For their promotional materials, Ducati had flown their team to the Mojave Desert in
California a few months earlier and recruited ex-freestyler, and all around cool-guy Drake McElroy to ride for their photos and video.

After the presentation of the bike concept and the technical descriptions, it was time to hit the trail. Unfortunately, the original dirt route was destroyed by flooding a few weeks before, so a rapid re-route took us through a narrow canyon, with deep sand, exposed rocks, and gravel. This trail would have been very challenging on a 550lb adventure bike, but the lighter weight (420lb) Desert Sled proved much more manageable. It’s by no means a KTM500exc, but you can take this bike places that you would think twice about on a full-size ADV bike. 
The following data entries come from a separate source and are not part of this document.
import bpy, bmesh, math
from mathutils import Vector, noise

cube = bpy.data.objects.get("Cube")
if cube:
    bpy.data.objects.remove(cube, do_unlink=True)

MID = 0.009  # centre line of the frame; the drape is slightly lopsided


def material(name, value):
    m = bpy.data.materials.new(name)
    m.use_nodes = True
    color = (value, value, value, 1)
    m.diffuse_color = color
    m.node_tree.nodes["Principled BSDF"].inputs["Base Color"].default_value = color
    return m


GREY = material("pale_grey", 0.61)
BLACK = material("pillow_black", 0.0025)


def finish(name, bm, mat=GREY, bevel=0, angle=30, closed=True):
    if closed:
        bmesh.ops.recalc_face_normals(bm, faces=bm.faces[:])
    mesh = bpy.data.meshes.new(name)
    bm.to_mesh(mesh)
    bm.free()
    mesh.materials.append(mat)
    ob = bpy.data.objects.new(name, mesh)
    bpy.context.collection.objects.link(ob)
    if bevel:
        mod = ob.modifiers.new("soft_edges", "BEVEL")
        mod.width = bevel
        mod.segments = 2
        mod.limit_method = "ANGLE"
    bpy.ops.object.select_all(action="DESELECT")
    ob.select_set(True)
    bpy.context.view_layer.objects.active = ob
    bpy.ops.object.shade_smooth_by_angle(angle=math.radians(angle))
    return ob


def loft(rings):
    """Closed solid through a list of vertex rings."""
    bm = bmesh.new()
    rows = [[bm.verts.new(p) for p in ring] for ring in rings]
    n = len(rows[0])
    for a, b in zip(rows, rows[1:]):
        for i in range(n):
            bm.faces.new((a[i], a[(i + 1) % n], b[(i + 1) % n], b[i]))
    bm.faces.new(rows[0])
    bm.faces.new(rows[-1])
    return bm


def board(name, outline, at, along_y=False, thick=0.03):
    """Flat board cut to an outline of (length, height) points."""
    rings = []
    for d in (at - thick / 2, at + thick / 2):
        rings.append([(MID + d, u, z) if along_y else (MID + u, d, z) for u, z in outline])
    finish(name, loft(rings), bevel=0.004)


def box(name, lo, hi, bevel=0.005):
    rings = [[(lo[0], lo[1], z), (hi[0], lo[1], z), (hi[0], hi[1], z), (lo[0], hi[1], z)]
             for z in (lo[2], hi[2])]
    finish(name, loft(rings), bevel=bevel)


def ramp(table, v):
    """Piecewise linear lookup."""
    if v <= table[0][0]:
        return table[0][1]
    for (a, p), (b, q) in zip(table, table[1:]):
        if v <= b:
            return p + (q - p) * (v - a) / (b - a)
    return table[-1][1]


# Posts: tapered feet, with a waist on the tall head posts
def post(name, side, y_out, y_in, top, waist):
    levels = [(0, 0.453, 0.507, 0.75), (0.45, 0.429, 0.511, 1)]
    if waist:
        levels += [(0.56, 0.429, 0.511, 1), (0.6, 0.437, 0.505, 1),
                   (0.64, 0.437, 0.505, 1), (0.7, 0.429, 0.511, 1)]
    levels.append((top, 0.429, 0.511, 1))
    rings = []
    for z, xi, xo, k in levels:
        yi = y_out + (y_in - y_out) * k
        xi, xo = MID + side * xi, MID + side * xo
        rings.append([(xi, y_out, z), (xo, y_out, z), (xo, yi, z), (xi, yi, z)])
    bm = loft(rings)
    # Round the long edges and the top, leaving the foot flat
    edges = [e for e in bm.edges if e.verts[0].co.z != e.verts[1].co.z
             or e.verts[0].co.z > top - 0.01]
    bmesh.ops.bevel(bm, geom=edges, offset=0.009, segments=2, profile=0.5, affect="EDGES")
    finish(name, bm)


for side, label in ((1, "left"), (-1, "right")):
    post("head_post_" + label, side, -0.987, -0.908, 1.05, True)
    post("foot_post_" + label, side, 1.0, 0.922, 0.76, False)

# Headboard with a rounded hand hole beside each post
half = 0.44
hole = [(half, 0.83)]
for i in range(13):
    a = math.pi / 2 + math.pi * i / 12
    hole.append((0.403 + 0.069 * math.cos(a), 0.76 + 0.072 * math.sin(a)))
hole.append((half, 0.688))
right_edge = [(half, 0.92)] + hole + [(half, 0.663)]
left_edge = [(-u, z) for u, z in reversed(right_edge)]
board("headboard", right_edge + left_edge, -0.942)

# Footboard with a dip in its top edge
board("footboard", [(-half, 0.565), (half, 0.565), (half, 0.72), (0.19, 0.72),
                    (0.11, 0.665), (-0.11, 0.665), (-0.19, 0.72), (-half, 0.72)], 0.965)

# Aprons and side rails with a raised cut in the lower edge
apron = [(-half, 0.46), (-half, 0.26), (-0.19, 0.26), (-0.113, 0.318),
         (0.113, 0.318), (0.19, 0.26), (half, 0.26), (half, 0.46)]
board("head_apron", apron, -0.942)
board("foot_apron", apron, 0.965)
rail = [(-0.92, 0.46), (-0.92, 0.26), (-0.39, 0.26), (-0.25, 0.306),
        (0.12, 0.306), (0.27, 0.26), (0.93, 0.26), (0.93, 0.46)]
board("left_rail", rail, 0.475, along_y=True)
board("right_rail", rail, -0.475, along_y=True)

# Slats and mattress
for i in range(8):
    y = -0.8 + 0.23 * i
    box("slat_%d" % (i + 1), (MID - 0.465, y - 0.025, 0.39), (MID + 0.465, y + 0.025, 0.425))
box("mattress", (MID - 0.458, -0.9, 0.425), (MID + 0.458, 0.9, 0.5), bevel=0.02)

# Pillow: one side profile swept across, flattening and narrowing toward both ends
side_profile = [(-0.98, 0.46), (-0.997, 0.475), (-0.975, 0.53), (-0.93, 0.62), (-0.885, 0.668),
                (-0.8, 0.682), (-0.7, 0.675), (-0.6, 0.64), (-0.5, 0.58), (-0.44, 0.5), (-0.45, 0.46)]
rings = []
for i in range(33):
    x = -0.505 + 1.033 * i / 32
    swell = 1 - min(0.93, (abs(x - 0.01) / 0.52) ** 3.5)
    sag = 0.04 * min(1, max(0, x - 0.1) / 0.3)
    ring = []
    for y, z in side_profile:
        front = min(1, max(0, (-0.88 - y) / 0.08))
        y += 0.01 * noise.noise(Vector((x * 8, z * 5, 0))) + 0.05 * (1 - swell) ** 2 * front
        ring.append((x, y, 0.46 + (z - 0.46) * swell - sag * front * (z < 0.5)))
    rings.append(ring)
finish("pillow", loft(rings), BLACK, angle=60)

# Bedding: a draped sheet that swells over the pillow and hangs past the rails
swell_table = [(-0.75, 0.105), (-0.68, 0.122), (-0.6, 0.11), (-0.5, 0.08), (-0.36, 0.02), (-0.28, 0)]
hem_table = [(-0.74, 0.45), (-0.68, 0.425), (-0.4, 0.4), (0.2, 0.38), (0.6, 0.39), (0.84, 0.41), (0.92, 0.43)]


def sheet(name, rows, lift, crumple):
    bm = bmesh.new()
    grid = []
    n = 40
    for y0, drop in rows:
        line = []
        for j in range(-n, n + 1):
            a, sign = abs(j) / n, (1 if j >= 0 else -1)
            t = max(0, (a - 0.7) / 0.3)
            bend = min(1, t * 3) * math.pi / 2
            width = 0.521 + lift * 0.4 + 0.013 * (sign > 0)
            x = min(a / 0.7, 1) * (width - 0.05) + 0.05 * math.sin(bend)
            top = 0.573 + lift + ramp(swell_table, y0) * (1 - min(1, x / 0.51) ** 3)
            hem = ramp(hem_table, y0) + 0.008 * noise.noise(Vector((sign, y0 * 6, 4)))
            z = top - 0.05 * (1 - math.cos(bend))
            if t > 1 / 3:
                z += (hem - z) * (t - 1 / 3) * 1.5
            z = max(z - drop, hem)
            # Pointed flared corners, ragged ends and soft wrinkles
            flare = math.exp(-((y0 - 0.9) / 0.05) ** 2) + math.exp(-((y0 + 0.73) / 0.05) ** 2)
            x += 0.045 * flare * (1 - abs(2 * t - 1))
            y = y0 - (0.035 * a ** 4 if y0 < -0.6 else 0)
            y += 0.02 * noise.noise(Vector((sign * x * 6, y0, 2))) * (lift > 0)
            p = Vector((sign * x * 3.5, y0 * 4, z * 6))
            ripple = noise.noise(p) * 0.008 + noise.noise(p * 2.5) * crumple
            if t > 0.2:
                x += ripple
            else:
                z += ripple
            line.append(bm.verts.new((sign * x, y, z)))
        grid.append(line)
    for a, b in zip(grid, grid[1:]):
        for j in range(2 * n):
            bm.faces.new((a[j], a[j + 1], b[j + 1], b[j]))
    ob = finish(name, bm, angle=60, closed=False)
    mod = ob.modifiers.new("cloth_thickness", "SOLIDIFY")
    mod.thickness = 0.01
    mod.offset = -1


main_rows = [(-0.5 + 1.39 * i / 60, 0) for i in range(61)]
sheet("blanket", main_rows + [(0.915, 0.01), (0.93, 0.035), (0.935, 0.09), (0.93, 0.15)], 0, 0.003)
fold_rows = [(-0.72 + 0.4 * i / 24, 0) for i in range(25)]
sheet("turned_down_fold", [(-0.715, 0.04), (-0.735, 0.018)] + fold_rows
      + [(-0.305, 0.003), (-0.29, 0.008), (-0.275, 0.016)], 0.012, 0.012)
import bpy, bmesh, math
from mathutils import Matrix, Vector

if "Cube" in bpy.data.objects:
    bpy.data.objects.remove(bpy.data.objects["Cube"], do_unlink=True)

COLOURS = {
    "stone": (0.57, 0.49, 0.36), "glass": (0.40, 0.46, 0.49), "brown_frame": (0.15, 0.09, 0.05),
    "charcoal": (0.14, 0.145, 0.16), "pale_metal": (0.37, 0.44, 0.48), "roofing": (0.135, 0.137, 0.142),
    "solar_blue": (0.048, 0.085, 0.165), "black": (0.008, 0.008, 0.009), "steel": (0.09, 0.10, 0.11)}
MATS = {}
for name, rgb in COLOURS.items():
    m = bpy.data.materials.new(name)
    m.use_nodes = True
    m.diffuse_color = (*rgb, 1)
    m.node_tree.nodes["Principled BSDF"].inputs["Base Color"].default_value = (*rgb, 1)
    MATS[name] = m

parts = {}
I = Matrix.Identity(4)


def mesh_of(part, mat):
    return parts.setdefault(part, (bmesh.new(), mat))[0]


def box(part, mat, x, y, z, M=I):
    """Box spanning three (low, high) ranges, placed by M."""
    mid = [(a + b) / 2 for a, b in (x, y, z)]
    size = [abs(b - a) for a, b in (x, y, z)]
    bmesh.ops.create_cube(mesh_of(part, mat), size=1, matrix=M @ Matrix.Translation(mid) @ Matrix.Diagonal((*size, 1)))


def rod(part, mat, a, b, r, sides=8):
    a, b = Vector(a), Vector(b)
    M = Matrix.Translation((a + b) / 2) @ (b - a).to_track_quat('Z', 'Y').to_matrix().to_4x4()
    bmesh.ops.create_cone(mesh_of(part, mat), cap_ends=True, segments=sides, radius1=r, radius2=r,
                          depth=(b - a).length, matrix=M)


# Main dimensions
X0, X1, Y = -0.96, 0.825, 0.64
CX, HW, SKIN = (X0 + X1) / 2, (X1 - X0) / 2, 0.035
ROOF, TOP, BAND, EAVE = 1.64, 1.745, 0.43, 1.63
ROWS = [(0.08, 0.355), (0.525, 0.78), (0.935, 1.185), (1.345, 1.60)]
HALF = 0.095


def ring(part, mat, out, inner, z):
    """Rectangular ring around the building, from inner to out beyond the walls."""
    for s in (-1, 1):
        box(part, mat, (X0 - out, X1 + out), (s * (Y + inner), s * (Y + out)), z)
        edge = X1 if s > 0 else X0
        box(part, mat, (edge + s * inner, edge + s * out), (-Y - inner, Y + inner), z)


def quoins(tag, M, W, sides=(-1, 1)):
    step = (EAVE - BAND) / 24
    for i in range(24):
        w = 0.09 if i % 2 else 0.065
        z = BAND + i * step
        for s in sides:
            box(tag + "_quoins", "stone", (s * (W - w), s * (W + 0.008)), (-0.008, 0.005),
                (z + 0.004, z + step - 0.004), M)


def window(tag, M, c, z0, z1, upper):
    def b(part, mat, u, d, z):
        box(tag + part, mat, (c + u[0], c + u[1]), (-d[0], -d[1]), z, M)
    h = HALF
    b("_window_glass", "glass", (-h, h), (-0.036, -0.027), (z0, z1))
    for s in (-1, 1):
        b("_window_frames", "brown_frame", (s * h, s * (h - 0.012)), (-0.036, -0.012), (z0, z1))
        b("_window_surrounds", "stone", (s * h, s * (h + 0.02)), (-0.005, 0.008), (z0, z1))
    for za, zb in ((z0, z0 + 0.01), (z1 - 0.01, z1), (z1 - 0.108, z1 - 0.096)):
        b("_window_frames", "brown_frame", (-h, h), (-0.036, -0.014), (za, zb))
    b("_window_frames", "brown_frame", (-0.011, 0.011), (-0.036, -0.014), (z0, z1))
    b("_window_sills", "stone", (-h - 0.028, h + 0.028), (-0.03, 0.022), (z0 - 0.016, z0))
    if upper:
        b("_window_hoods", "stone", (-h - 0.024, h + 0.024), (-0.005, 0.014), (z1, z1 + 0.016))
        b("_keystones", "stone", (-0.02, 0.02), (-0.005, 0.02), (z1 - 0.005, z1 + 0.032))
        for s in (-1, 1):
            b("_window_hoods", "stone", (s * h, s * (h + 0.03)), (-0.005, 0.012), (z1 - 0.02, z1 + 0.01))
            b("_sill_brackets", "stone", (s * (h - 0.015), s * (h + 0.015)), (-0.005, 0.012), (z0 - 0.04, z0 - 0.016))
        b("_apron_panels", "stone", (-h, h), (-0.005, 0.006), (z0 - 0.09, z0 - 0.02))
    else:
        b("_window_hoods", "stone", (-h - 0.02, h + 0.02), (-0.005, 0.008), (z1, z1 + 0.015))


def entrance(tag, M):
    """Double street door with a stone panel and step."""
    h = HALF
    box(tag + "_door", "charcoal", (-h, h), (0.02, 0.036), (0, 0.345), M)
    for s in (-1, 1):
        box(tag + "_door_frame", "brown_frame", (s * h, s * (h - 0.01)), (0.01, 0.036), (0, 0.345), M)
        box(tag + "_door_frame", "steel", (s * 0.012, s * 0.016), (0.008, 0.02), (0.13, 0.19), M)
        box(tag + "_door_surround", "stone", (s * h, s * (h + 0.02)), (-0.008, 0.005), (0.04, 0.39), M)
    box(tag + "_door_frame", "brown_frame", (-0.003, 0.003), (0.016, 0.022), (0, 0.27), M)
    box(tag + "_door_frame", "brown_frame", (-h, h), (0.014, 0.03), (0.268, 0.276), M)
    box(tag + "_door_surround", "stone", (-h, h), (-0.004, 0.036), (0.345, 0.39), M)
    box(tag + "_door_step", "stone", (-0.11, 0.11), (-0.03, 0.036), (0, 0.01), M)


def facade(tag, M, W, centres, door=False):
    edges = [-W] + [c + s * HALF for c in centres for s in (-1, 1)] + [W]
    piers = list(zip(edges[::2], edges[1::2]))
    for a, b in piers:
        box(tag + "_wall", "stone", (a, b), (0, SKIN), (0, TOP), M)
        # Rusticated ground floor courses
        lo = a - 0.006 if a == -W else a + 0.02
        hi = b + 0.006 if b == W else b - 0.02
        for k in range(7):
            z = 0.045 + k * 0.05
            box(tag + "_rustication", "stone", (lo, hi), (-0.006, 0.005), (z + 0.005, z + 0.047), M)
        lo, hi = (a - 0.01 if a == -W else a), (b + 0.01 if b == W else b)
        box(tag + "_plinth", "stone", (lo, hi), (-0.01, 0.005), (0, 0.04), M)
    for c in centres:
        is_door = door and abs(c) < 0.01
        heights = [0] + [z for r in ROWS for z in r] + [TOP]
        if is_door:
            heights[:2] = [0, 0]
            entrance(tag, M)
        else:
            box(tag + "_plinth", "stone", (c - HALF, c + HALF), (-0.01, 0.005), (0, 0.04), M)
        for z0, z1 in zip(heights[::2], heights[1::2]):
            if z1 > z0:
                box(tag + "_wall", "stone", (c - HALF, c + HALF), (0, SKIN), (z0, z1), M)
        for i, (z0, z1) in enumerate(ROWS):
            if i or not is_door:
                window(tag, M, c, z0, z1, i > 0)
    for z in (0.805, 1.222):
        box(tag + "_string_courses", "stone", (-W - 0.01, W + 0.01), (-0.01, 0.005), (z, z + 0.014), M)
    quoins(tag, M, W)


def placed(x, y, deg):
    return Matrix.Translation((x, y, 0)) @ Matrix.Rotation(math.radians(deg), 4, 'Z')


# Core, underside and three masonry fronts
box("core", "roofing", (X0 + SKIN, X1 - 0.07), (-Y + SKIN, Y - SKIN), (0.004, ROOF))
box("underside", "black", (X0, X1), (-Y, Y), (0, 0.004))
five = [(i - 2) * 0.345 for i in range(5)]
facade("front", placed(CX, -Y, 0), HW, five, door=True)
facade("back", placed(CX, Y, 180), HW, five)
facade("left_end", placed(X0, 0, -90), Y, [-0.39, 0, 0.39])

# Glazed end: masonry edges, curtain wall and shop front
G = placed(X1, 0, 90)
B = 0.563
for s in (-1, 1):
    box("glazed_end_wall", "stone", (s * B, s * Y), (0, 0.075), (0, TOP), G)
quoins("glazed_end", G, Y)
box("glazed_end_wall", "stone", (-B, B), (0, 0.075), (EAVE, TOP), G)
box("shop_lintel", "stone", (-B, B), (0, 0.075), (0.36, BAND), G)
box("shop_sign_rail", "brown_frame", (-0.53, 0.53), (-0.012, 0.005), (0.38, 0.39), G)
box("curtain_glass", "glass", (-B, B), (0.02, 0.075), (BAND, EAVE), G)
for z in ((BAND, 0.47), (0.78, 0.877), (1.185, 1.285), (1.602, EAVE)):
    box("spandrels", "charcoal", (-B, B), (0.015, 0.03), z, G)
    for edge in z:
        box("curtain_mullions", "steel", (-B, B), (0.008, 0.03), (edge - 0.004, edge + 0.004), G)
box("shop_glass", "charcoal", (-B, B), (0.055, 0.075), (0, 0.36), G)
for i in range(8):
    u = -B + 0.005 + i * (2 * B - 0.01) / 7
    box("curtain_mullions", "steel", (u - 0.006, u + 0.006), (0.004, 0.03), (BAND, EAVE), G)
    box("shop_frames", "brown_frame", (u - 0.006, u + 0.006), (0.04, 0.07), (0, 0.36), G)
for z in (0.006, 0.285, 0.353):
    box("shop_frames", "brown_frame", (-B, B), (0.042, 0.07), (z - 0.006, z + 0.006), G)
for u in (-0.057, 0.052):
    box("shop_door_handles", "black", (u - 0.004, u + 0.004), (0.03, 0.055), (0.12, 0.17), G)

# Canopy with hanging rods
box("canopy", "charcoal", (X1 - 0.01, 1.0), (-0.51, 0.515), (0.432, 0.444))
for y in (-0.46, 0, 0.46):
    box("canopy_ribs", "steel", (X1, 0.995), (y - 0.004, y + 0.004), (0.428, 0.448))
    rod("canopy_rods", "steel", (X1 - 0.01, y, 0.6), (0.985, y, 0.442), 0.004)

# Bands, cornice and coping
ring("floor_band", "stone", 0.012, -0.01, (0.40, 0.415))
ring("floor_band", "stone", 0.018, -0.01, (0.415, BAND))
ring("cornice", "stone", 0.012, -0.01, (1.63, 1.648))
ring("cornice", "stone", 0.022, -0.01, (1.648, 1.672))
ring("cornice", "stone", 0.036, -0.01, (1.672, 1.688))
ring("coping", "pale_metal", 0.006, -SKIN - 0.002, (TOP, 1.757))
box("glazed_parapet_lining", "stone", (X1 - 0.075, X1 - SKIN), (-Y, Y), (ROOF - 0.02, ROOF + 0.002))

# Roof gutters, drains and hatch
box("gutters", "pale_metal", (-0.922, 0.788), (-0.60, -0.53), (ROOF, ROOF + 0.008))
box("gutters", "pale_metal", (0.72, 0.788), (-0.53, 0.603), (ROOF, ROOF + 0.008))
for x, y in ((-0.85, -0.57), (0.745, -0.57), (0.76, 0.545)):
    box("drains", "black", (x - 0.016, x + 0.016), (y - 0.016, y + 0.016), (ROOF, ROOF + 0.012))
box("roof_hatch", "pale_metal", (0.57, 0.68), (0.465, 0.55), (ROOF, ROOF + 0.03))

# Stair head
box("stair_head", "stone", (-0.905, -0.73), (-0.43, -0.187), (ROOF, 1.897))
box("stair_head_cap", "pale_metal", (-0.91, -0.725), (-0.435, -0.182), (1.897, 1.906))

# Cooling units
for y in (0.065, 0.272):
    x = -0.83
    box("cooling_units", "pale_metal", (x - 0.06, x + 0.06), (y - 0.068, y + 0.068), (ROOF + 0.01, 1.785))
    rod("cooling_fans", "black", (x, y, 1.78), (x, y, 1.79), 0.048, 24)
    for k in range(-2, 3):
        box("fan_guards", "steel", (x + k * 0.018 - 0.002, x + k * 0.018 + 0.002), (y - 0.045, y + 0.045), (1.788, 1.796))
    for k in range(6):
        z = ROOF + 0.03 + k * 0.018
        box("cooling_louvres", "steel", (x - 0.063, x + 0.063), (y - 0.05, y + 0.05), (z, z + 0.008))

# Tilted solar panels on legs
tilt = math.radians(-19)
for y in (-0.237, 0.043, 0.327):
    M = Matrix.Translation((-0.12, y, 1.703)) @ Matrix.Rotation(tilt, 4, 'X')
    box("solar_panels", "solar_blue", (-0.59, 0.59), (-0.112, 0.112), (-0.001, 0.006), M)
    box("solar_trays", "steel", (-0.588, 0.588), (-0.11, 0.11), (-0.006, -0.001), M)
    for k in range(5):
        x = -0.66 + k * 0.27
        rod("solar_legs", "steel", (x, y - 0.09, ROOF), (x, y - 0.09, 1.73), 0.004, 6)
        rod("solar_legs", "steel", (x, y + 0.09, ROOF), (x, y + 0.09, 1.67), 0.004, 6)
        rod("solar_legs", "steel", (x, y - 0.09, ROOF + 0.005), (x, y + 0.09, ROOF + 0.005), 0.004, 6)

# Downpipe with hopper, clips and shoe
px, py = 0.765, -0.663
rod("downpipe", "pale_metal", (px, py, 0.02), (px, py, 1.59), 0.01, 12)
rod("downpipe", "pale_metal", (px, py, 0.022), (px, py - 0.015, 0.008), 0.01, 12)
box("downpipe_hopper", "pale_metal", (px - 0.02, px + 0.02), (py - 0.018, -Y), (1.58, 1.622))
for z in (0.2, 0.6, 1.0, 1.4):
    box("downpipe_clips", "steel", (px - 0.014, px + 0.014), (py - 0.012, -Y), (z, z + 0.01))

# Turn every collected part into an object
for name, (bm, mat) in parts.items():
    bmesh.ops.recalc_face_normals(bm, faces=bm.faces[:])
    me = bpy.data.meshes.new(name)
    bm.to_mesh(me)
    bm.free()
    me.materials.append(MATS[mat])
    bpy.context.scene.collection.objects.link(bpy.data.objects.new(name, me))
The key to this section was just to stand up everywhere, even the deep sand turns. Each time I sat in a turn, I lost momentum and almost dumped the bike. The gearing for the sand was not the best, as first gear was too low, and second gear did not have a ton of low-end torque to pull you out of the turns, so I used the clutch in the turns more than usual to keep up in the powerband. I managed to hit some football-sized rocks when I ran of talent in the sand, but the big Ducati dirt bike just kept motoring through, as long as I was standing on the pegs. 

Between the sand section and the upcoming road section, we hit some fast fire road where the Sled was more at home at higher speeds proving to be stable and much more comfortable.

The roads around the Tabernas Desert were fun to ride after escaping the sand and dirt sections unscathed. Our group of riders formed a fast line through the windy hills and little Spanish villages. I felt like I was in a supermoto race with the tight road hairpins, and then the dirt again back to Fort Bravo for a lunch break. The sand section was even tougher on our return trip, as thirty Desert Sleds had chewed up the trail and there were lines going everywhere through the sand.

The Desert Sled is equipped with Pirelli Scorpion Rally STR 19” front/17” rear rubber, which was good in the dirt, and more than good on the asphalt, allowing me to keep up with the others on the road. The bike features 7.9” travel Kayaba forks and shock that were set up more for the road sections than the dirt, but it is always a compromise on settings when you try to make the bike perform at its best in both disciplines on the same ride.

The bike has a EURO 4-compliant, twin cylinder 803cc air and oil-cooled motor delivering 75hp, with a service interval of 7500 miles.If I were to take this bike on an extended multi-day trip I would take advantage of some of Ducati’s dedicated accessories such as the windscreen kit, and side and tank bags.

Fourteen hours later I was back at the hotel in Almeria packing my bags and heading back to California to plan a multi-day Ducati Desert Sled ride around the deserts of Baja. 

Being lower tech than the adventure bikes I have been riding lately, the Ducati Desert Sled reminded me what riding is all about… good times with friends on two wheels. Oh yeah, it’s cool too!

Gear: Biltwell Bonanza Helmet and Overland Goggles, Alpinestars Oscar Charlie jacket, Sidi Adventure 2 boots, Biltwell Moto gloves

Chris Glaspell

The success of any online publication depends on the quality of execution, and
in this respect UpShift Online’s success is virtually assured.  It was founded by veteran motorcycle industry professionals: English-born photographer Simon Cudby, the premier photographer in the world of motocross, and Chris Glaspell, creative director with firms serving clients that include Suzuki, Yamaha, Kawasaki, Cycle World and Yoshimura. This, plus Upshift’s veteran editorial staff and unrivaled journalism, will gives readers unparalleled views of adventure motorcycling.